The added conversation about race relations that this work opens up is an added bonus. All too often lately I have born witness to bad “Stop Don’t Shoot” art, in response to Ferguson or other recently publicized instances of police brutality. While I strongly agree that this work is useful I also strongly believe that no matter what the subject matter is, it is the job of the artist to offer a thing of art not just political views, to engage the audience. The beauty of the work of Thompson is that it not only cleverly engages the viewer in a conversation about race and police brutality it also engages the art senses at the highest level.
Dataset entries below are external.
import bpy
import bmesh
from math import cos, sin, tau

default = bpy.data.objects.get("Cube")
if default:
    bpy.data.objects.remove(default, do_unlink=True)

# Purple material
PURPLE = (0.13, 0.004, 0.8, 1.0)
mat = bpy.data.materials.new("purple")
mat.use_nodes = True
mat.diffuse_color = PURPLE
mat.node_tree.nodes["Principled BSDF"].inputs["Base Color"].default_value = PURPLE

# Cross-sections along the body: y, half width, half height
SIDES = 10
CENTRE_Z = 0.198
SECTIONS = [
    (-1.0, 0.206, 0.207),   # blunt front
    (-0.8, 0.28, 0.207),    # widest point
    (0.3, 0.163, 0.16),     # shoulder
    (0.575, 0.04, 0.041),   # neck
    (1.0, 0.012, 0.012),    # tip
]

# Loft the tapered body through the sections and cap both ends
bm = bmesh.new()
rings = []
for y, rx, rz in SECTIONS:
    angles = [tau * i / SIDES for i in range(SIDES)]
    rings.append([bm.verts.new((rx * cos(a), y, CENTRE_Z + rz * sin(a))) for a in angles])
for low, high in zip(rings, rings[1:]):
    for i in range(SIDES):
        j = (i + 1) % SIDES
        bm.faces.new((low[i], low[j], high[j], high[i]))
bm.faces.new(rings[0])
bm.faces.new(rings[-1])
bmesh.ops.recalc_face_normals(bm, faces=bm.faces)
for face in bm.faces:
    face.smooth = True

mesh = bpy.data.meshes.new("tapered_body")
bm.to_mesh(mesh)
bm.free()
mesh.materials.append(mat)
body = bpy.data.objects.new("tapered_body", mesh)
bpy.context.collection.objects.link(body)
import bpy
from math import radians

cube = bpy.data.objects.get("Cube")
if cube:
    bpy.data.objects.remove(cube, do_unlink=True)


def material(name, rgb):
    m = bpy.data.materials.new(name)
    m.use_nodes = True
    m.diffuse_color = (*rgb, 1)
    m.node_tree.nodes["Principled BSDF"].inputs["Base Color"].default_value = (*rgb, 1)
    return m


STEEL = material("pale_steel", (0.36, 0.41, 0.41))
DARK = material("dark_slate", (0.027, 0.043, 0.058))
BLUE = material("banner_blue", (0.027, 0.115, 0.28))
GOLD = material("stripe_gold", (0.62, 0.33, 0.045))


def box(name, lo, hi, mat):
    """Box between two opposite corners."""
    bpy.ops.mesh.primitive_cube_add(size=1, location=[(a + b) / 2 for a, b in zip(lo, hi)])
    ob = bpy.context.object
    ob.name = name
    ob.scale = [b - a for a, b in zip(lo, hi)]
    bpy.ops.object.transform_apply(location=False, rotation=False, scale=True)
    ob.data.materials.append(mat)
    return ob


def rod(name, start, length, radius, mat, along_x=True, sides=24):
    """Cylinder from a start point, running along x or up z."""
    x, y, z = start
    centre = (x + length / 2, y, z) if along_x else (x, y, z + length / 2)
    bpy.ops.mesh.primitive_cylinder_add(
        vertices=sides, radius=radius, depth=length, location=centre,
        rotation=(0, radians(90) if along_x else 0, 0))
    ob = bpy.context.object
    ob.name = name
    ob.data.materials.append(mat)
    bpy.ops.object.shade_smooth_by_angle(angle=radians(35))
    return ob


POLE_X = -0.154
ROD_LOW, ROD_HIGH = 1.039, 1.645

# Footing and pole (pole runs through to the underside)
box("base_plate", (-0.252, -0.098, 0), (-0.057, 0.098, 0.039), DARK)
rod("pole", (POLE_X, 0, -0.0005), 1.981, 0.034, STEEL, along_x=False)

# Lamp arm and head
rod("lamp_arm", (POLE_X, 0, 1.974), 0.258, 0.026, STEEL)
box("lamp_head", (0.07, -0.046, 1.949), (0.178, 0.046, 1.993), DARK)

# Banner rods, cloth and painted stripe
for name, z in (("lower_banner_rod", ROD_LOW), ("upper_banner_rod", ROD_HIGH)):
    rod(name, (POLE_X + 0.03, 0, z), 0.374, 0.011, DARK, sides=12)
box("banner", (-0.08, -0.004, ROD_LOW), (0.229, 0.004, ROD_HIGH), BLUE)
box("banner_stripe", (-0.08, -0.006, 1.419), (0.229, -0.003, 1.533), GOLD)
Unfortunately because Thompson wants the work to remain subtle and spread through word of mouth, a lot of museum goers are missing this project. On opening day, even visitor services seemed unclear about what the project was about and where one should stand to wait for the performance to begin. With time this has improved. My hope is that the word of mouth begins to pick up some serious traction soon. The New Museum Triennial ends May 24, 2015. The piece is approximately one hour long however, viewers are not required to stay for the full duration. The cement marker, in front of the museum meeting spot (pictured above), makes this allowance clear. Tell a friend to visit this project before it leaves. This performance is well worth your time.
“Eventually they introduced me to the people I immediately recognized as
those who would take me out anyway” takes
place at 11:30 a.m. and 2:30 p.m. every day that the Museum is open to the public
(Wednesday–Sunday). Museum Visitor Services can direct you to the meeting place
where the work begins. Participation in this piece requires a metro card with a minimum of two rides.
PHOTO CREDITS: (top two) Benoit Pailley for the New Museum, (Bottom) Ayana Evans